Cancer grows out of cells in the body. Normal cells multiply when the body needs them, and die when they are damaged or the body doesn't need them.
Cancer appears to occur when the genetic material of a cell becomes changed. This results in cells growing out of control. Cells divide too quickly and do not die in a normal way.
There are many kinds of cancer. Cancer can develop in almost any organ or tissue, such as the lung, colon, breast, skin, bones, or nerve tissue.
There are many risk factors for cancer, including:
The cause of many cancers remains unknown.
The most common cause of cancer-related death is lung cancer.
In the United States, skin cancer is the most commonly diagnosed cancer.
In US men, other than skin cancer the three most common cancers are:
In US women, other than skin cancer the three most common cancers are:
Some cancers are more common in certain parts of the world. For example, in Japan, there are many cases of stomach cancer. But in the United States, this type of cancer is much less common. Differences in diet or environmental factors may play a role.
Some other types of cancer include:
Symptoms of cancer depend on the type and location of the cancer. For example, lung cancer can cause coughing, shortness of breath, or chest pain. Colon cancer often causes diarrhea, constipation, or blood in the stool.
Some cancers may not have any symptoms. In certain cancers, such as pancreatic cancer, symptoms often do not start until the disease has reached an advanced stage.
The following symptoms may occur with cancer:
Like symptoms, the signs of cancer vary based on the type and location of the tumor. Common tests include the following:
Most cancers are diagnosed by biopsy. Depending on the location of the tumor, the biopsy may be a simple procedure or a serious operation. Most people with cancer have CT scans to determine the exact location and size of the tumor or tumors.
A cancer diagnosis is often difficult to cope with. It is important that you discuss the type, size, and location of the cancer with your health care provider when you are diagnosed. You also will want to ask about treatment options, along with the benefits and risks.
It's a good idea to have someone with you at the provider's office to help you get through and understand the diagnosis. If you have trouble asking questions after hearing about your diagnosis, the person you bring with you can ask them for you.
Treatment varies, based on the type of cancer and its stage. The stage of a cancer refers to how much it has grown and whether the tumor has spread from its original location.
Although treatment for cancer can be difficult, there are many ways to keep up your strength.
If you have radiation treatment:
If you have chemotherapy:
Talk with family, friends, or a support group about your feelings. Work with your providers throughout your treatment. Helping yourself can make you feel more in control.
The diagnosis and treatment of cancer often causes a lot of anxiety and can affect a person's entire life. There are many resources for cancer patients.
The outlook depends on the type of cancer and the stage of the cancer when diagnosed.
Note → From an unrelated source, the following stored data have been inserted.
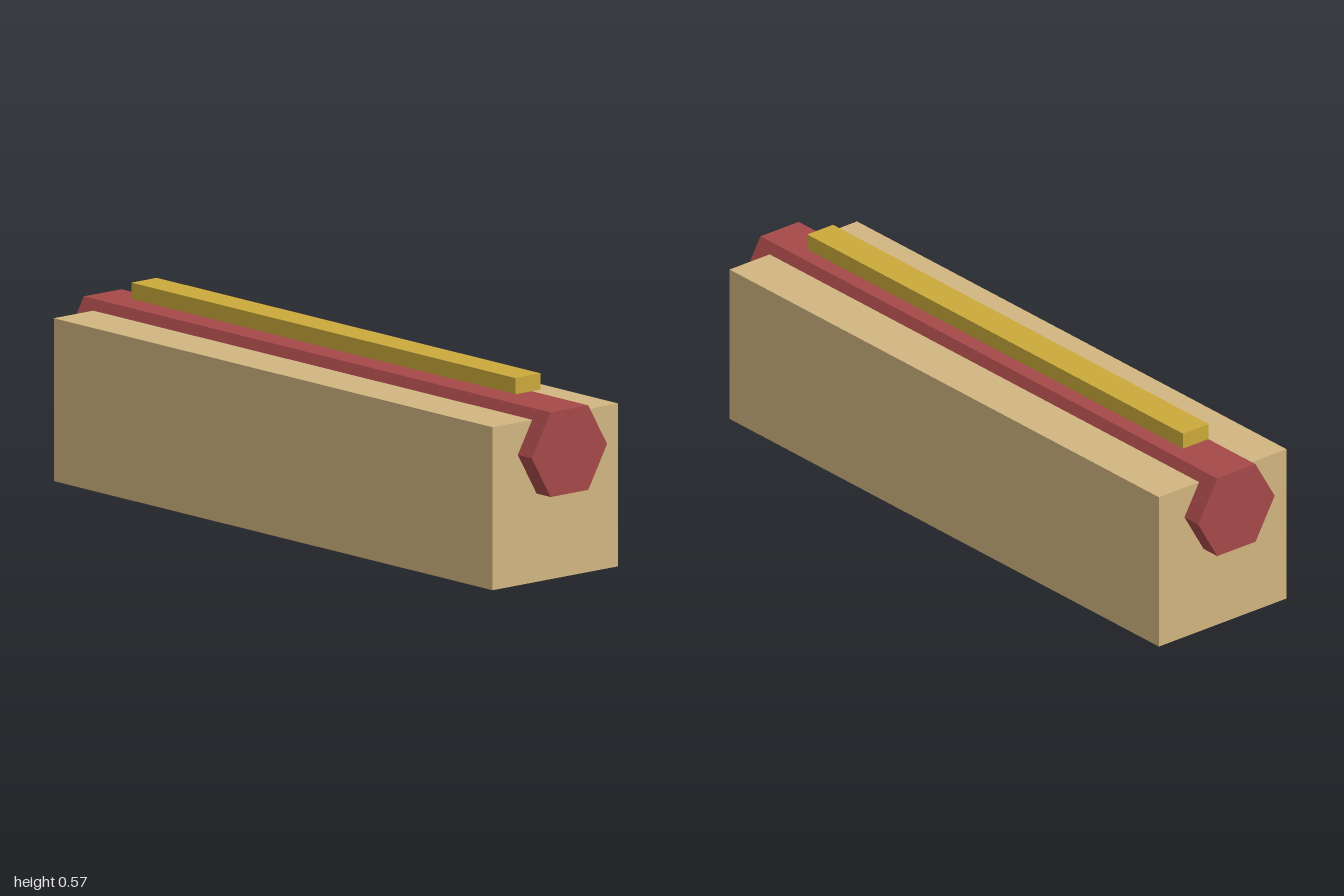
import * as THREE from 'three';

function material(name, color) {
  const m = new THREE.MeshStandardMaterial({ color });
  m.name = name;
  return m;
}

export function createModel() {
  const group = new THREE.Group();
  group.name = 'hotDog';

  const add = (name, geometry, mat, y) => {
    const mesh = new THREE.Mesh(geometry, mat);
    mesh.name = name;
    mesh.position.y = y;
    group.add(mesh);
  };

  // Bun: plain block standing on the ground
  add('bun', new THREE.BoxGeometry(1.88, 0.471, 0.471), material('bread', 0xd1b580), 0.2355);

  // Sausage: six-sided bar along x, flat side up, sunk into the bun
  const sausage = new THREE.CylinderGeometry(0.1412, 0.1412, 2, 6).toNonIndexed();
  sausage.rotateZ(Math.PI / 2);
  sausage.computeVertexNormals(); // flat facets
  add('sausage', sausage, material('sausage red', 0xa54848), 0.3775);

  // Mustard: thin strip held just above the sausage
  add('mustard', new THREE.BoxGeometry(1.645, 0.047, 0.095), material('mustard yellow', 0xcaa93a), 0.5425);

  return group;
}
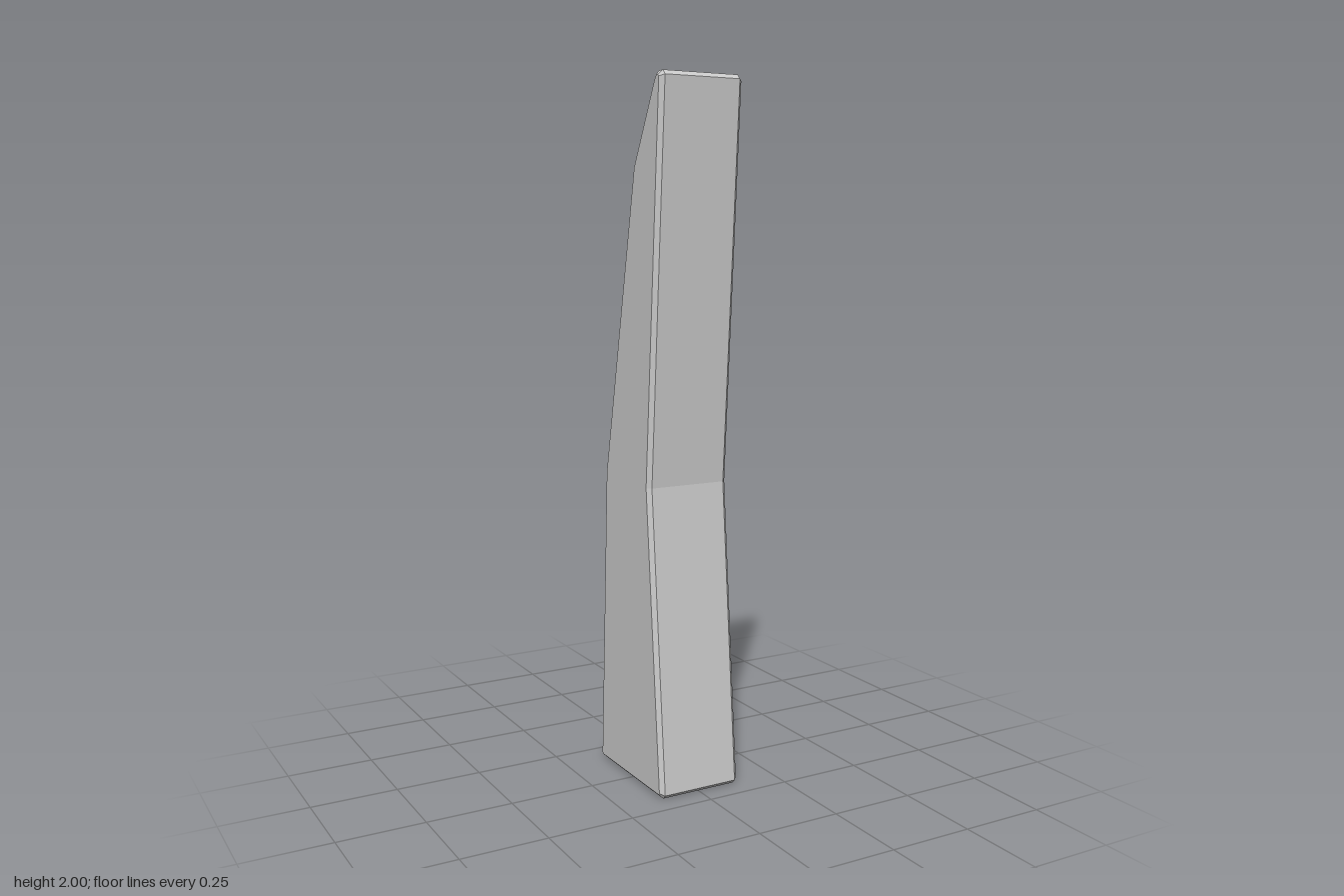
import * as THREE from 'three';

export function createModel() {
  const group = new THREE.Group();
  group.name = 'taperedPost';

  const width = 0.254;
  const bevel = 0.012;

  // Side outline as [z, y]: bent at the waist, sloped at the tip, with clipped corners
  const outline = [
    [-0.18, 0], [0.178, 0], [0.19, 0.012],
    [0.115, 0.88],
    [0.19, 1.988], [0.178, 2], [0.158, 2], [0.145, 1.983],
    [0.028, 1.76],
    [-0.15, 0.89],
    [-0.192, 0.012],
  ];
  const shape = new THREE.Shape(outline.map(([z, y]) => new THREE.Vector2(z, y)));

  // Extrude across the width with a chamfer kept inside the outline
  const geometry = new THREE.ExtrudeGeometry(shape, {
    depth: width - 2 * bevel,
    bevelEnabled: true,
    bevelThickness: bevel,
    bevelSize: bevel,
    bevelOffset: -bevel,
    bevelSegments: 1,
  });
  geometry.translate(0, 0, bevel - width / 2);
  geometry.rotateY(-Math.PI / 2);

  // Centre the post across the width
  geometry.computeBoundingBox();
  const { min, max } = geometry.boundingBox;
  geometry.translate(-(min.x + max.x) / 2, -min.y, -(min.z + max.z) / 2);

  const post = new THREE.Mesh(
    geometry,
    new THREE.MeshStandardMaterial({ color: 0xcccccc, flatShading: true }),
  );
  post.name = 'post';
  group.add(post);
  return group;
}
Some cancers can be cured. Other cancers that are not curable can still be treated effectively. Some people can live for many years with cancer. Other tumors are quickly life threatening.
Complications depend on the type and stage of cancer. The cancer may spread.
Contact your provider if you develop symptoms of cancer.
You can reduce the risk of getting a cancerous (malignant) tumor by:
Cancer screenings, such as mammography and breast examination for breast cancer and colonoscopy for colon cancer, may help catch these cancers at their early stages when they are most treatable. Some people at high risk for developing certain cancers can take medicines to reduce their risk.
Reviewed By: David C. Dugdale, III, MD, Professor of Medicine, Division of General Medicine, Department of Medicine, University of Washington School of Medicine. Also reviewed by David Zieve, MD, MHA, Medical Director, Brenda Conaway, Editorial Director, and the A.D.A.M. Editorial team.